Cargill extended its festive spending spree by unveiling
E60m ($83m) plans for a high-grade ethanol factory in Germany, adding to a Black
Sea port purchase and a capacity increase at a Belgian cocoa plant announced
over the past week.
The agribusiness giant, one of the "ABCD" group of crop
trading majors with Archer Daniels Midland, Bunge and Louis Dreyfus, said that
it would by autumn 2015 open a plant in Barby, Saxony Anhalt manufacturing wheat-based
ethanol for drinks, cosmetics and pharmaceutical companies.
The plant will add to the wheat processing facilities

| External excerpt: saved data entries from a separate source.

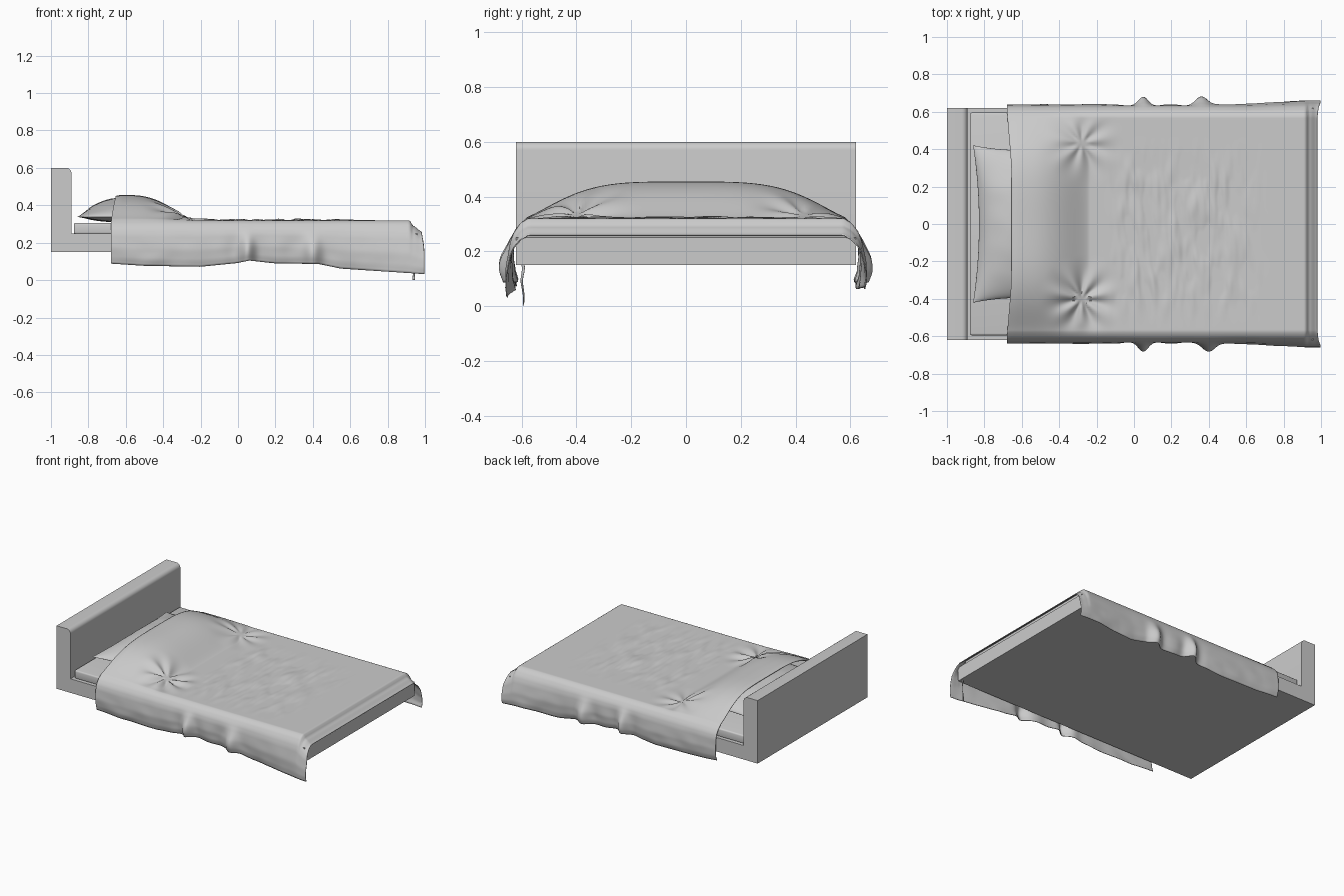
import bpy, bmesh, math
from mathutils import Vector, noise

if "Cube" in bpy.data.objects:
    bpy.data.objects.remove(bpy.data.objects["Cube"])


def smooth(a, b, v):
    t = min(1, max(0, (v - a) / (b - a)))
    return t * t * (3 - 2 * t)


def gauss(v, c, w):
    return math.exp(-((v - c) / w) ** 2)


def lerp_points(pts, v):
    for (a, p), (b, q) in zip(pts, pts[1:]):
        if v <= b:
            return p + (q - p) * max(0, (v - a) / (b - a))
    return pts[-1][1]


def finish(bm, name, angle=40):
    bmesh.ops.recalc_face_normals(bm, faces=bm.faces)
    me = bpy.data.meshes.new(name)
    bm.to_mesh(me)
    bm.free()
    ob = bpy.data.objects.new(name, me)
    bpy.context.collection.objects.link(ob)
    bpy.ops.object.select_all(action='DESELECT')
    ob.select_set(True)
    bpy.context.view_layer.objects.active = ob
    bpy.ops.object.shade_smooth_by_angle(angle=math.radians(angle))
    return ob


def grid(bm, nu, nv, fn):
    rows = [[bm.verts.new(fn(i / nu, j / nv)) for j in range(nv + 1)] for i in range(nu + 1)]
    for a, b in zip(rows, rows[1:]):
        for j in range(nv):
            bm.faces.new((a[j], b[j], b[j + 1], a[j + 1]))


# bed frame: headboard and base as one L profile with a rounded top edge
bm = bmesh.new()
prof = [(-1, .15), (.96, .15), (.96, .25), (-.89, .25)]
prof += [(-.92 + .03 * math.cos(k * math.pi / 12), .57 + .03 * math.sin(k * math.pi / 12)) for k in range(7)]
prof += [(-1, .60)]
face = bm.faces.new([bm.verts.new((x, -.62, z)) for x, z in prof])
ext = bmesh.ops.extrude_face_region(bm, geom=[face])
bmesh.ops.translate(bm, verts=[v for v in ext['geom'] if isinstance(v, bmesh.types.BMVert)], vec=(0, 1.24, 0))
finish(bm, "bed_frame")

# mattress
bm = bmesh.new()
bmesh.ops.create_cube(bm, size=1)
for v in bm.verts:
    v.co = Vector((.022 + v.co.x * 1.80, v.co.y * 1.19, .276 + v.co.z * .06))
bmesh.ops.bevel(bm, geom=bm.edges[:], offset=.01, segments=3, affect='EDGES', profile=.5)
finish(bm, "mattress")

# pillow: two puffed sheets with pinched corners
bm = bmesh.new()
for top in (True, False):
    def pillow(a, b, top=top):
        u, v = math.sin((a - .5) * math.pi), math.sin((b - .5) * math.pi)
        h = (max(0, 1 - u * u) * max(0, 1 - v * v)) ** .6
        x = -.60 + .26 * u * (1 - .12 * (1 - v * v))
        y = .42 * v * (1 - .06 * (1 - u * u))
        crease = .006 * noise.noise(Vector((x * 8, y * 8, 3))) * h
        return (x, y, .338 + (.103 * h + crease if top else -.03 * h))
    grid(bm, 40, 56, pillow)
bmesh.ops.remove_doubles(bm, verts=bm.verts, dist=.0003)
finish(bm, "pillow", 60)


# blanket: one sheet lying over the pillow and mattress, hanging at both sides
def top_height(x, y):
    u = min(1, max(0, (x + .6) / .36))
    v = min(1, abs(y) / .6)
    bump = max(0, math.cos(math.pi / 2 * u ** 1.3)) ** 1.3 * max(0, math.cos(math.pi / 2 * v * v)) ** 1.4
    bump *= 1 - .06 * smooth(-.62, -.68, x)
    z = .318 + .135 * bump - .013 * smooth(.575, .6, abs(y))
    # crosswise wrinkles
    area = smooth(-.18, -.02, x) * smooth(.75, .45, x) * smooth(.52, .25, abs(y + .05))
    n = noise.noise(Vector((x * 17 + y * 2, y * 5, 0))) + .5 * noise.noise(Vector((x * 34, y * 9 + x * 8, 7)))
    z += .011 * area * max(-.25, n)
    # creases fanning out from the pillow corners
    for cy, amp in ((-.40, .010), (.43, .006)):
        dx, dy = x + .28, y - cy
        r = math.hypot(dx, dy)
        z += amp * math.sin(7 * math.atan2(dy, dx)) * smooth(0, .06, r) * smooth(.24, .08, r) * smooth(.6, .52, abs(y))
    return z


HEM = [(-.7, .09), (-.5, .077), (-.2, .072), (0, .092), (.06, .105), (.2, .09),
       (.43, .087), (.55, .062), (1, .032)]
SIDE = [(0, .60), (.06, .611), (.15, .624), (.28, .632), (.6, .638), (.85, .633), (1, .622)]
TOP = .72


def blanket(a, b):
    t = 2 * b - 1
    s, w = (1 if t > 0 else -1), abs(t)
    x = -.655 + 1.635 * a
    x -= .025 * (1 - a) * smooth(.3, .8, w)
    x += .016 * smooth(.9, 1, a) * smooth(.66, .85, w)
    drop = .028 * smooth(.915, .935, x) + .032 * smooth(.93, .985, x)
    if w <= TOP:
        y = .6 * w / TOP
        # finer rows near the mattress edge come from the folded-over part
        return (x, s * y, top_height(x, s * y) - drop)
    f = (w - TOP) / (1 - TOP)
    hem = lerp_points(HEM, x) + (.03 * smooth(.5, .95, x) if s > 0 else 0)
    start = .305 - drop
    z = start + (hem - start) * f
    y = lerp_points(SIDE, f)
    # bulging folds
    folds = gauss(x, .05, .035) + gauss(x, .36 if s > 0 else .40, .045)
    dip = gauss(x, .12, .04) + gauss(x, .28, .05) + gauss(x, -.03, .04)
    y += smooth(.1, .8, f) * (.045 * folds - .008 * dip)
    y += .03 * smooth(.5, .95, x) * f
    y += .005 * f * noise.noise(Vector((x * 9, f * 3, s * 4)))
    return (x, s * y, z)


bm = bmesh.new()
grid(bm, 220, 150, blanket)
ob = finish(bm, "blanket", 60)
m = ob.modifiers.new("thickness", 'SOLIDIFY')
m.thickness = .004
m.offset = 0

# tucked blanket tip at the foot corner
bm = bmesh.new()


def tip(a, b):
    wave = .006 * math.sin(b * 9)
    return (.945 - .012 * a * (1 - b), -.594 - .012 * a * b + wave * b, .16 * b)


grid(bm, 3, 16, tip)
ob = finish(bm, "blanket_corner_tip", 60)
m = ob.modifiers.new("thickness", 'SOLIDIFY')
m.thickness = .003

Cargill already runs in Barby which make starches and sweeteners from the
And it will expand the group's presence in high-grade
ethanol, which it already makes in Manchester, United Kingdom, Sas van Gent and
Bergen op Zoom in the Netherlands, and at Wroclaw in Poland.
"This investment will allow us to further build on our
ethanol expertise in Europe, enabling us to better serve our customers
throughout the region," said Frank van Lierde, executive vice-president at
The announcement came less than 24 hours after Cargill
revealed that it was spending $48m ($34m) doubling capacity at its largest
chocolate plant, in Mouscron, Belgium over the next two years.
"The additional capacity will meet growing demand for
chocolate in confectionery, bakery, dairy and artisanal applications from
European customers," the group said.
On Friday, Cargill announced it had, for an unspecified
amount, bought a stake of 25% plus one share in the Kombinat Stroykomplekt, or
KSK, terminal at Novorossiysk, Russia's main Black Sea port.
Separately, rival Archer Daniels Midland, which last month
lost its battle to buy Australia's GrainCorp, on Monday revealed a $1.4bn
capital spending programme for next year, of which "the majority" will be spent
outside the US.
Other recent Cargill investment projects include a £35m
($57m) upgrade of its poultry processing plant, formerly Sun Valley, in
Hereford, UK to "create a state-of-the-art facility".
Cargill became a heavyweight in European ethanol through a
2011 deal in which it bought its Manchester and Sas van Gent plants, which
produced between them some 1m hectolitres of alcohol a year.
Other uses for the ethanol produced include for flavourings,
mouthwash and printing ink.